Reproduce exactly the lines below, starting with the line that contains "obj = bpy.data.objects.new(name, mesh)" and ending with the last line of the records, both included, and nothing else.

**RECORDS SHOWN**:
※ ※ ※

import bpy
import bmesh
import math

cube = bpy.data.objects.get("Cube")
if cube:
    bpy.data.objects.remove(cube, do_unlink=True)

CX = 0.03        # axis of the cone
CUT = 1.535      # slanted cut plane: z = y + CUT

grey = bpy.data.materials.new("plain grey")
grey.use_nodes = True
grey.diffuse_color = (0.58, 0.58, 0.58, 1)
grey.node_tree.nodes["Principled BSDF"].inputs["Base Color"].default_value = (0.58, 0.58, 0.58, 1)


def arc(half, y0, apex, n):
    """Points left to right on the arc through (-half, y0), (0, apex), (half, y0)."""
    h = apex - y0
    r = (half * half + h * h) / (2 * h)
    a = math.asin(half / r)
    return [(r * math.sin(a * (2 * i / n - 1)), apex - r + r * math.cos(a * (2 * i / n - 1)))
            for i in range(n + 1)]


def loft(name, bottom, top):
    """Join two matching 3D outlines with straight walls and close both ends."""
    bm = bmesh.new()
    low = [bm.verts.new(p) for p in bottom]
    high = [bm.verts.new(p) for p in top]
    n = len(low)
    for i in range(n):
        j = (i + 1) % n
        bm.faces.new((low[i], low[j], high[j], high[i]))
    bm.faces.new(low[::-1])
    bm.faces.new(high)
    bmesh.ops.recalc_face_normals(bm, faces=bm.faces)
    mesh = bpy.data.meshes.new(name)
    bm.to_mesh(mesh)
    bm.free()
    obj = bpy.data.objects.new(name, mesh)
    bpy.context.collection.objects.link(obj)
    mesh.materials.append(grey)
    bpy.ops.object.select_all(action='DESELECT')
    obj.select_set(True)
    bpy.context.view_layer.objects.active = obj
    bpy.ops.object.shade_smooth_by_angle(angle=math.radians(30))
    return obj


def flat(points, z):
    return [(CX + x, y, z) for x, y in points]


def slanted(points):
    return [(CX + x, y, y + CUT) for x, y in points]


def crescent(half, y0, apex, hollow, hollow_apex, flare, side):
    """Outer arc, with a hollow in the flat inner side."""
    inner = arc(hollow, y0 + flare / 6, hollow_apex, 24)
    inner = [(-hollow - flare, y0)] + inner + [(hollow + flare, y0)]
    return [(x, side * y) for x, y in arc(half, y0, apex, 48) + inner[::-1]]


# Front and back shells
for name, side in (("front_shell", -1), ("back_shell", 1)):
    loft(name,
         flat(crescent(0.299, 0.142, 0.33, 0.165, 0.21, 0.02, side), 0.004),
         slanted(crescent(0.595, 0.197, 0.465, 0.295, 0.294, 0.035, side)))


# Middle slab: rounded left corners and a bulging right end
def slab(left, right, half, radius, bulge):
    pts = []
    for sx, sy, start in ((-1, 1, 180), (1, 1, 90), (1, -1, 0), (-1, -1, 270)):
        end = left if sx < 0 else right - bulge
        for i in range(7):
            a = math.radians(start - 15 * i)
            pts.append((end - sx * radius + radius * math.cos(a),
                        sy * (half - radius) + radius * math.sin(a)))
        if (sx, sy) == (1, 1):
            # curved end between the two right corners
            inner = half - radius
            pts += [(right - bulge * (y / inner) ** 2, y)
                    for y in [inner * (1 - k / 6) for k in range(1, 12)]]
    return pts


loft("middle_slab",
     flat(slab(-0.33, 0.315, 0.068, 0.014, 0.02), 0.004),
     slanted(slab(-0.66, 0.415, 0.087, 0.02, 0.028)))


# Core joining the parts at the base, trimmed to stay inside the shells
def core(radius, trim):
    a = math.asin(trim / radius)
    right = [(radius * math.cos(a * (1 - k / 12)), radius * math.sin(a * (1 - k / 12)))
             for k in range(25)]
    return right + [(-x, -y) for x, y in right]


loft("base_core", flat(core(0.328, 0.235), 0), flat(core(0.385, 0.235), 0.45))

※ ※ ※

**ANSWER TO THE EXERCISE**:
    obj = bpy.data.objects.new(name, mesh)
    bpy.context.collection.objects.link(obj)
    mesh.materials.append(grey)
    bpy.ops.object.select_all(action='DESELECT')
    obj.select_set(True)
    bpy.context.view_layer.objects.active = obj
    bpy.ops.object.shade_smooth_by_angle(angle=math.radians(30))
    return obj


def flat(points, z):
    return [(CX + x, y, z) for x, y in points]


def slanted(points):
    return [(CX + x, y, y + CUT) for x, y in points]


def crescent(half, y0, apex, hollow, hollow_apex, flare, side):
    """Outer arc, with a hollow in the flat inner side."""
    inner = arc(hollow, y0 + flare / 6, hollow_apex, 24)
    inner = [(-hollow - flare, y0)] + inner + [(hollow + flare, y0)]
    return [(x, side * y) for x, y in arc(half, y0, apex, 48) + inner[::-1]]


# Front and back shells
for name, side in (("front_shell", -1), ("back_shell", 1)):
    loft(name,
         flat(crescent(0.299, 0.142, 0.33, 0.165, 0.21, 0.02, side), 0.004),
         slanted(crescent(0.595, 0.197, 0.465, 0.295, 0.294, 0.035, side)))


# Middle slab: rounded left corners and a bulging right end
def slab(left, right, half, radius, bulge):
    pts = []
    for sx, sy, start in ((-1, 1, 180), (1, 1, 90), (1, -1, 0), (-1, -1, 270)):
        end = left if sx < 0 else right - bulge
        for i in range(7):
            a = math.radians(start - 15 * i)
            pts.append((end - sx * radius + radius * math.cos(a),
                        sy * (half - radius) + radius * math.sin(a)))
        if (sx, sy) == (1, 1):
            # curved end between the two right corners
            inner = half - radius
            pts += [(right - bulge * (y / inner) ** 2, y)
                    for y in [inner * (1 - k / 6) for k in range(1, 12)]]
    return pts


loft("middle_slab",
     flat(slab(-0.33, 0.315, 0.068, 0.014, 0.02), 0.004),
     slanted(slab(-0.66, 0.415, 0.087, 0.02, 0.028)))


# Core joining the parts at the base, trimmed to stay inside the shells
def core(radius, trim):
    a = math.asin(trim / radius)
    right = [(radius * math.cos(a * (1 - k / 12)), radius * math.sin(a * (1 - k / 12)))
             for k in range(25)]
    return right + [(-x, -y) for x, y in right]


loft("base_core", flat(core(0.328, 0.235), 0), flat(core(0.385, 0.235), 0.45))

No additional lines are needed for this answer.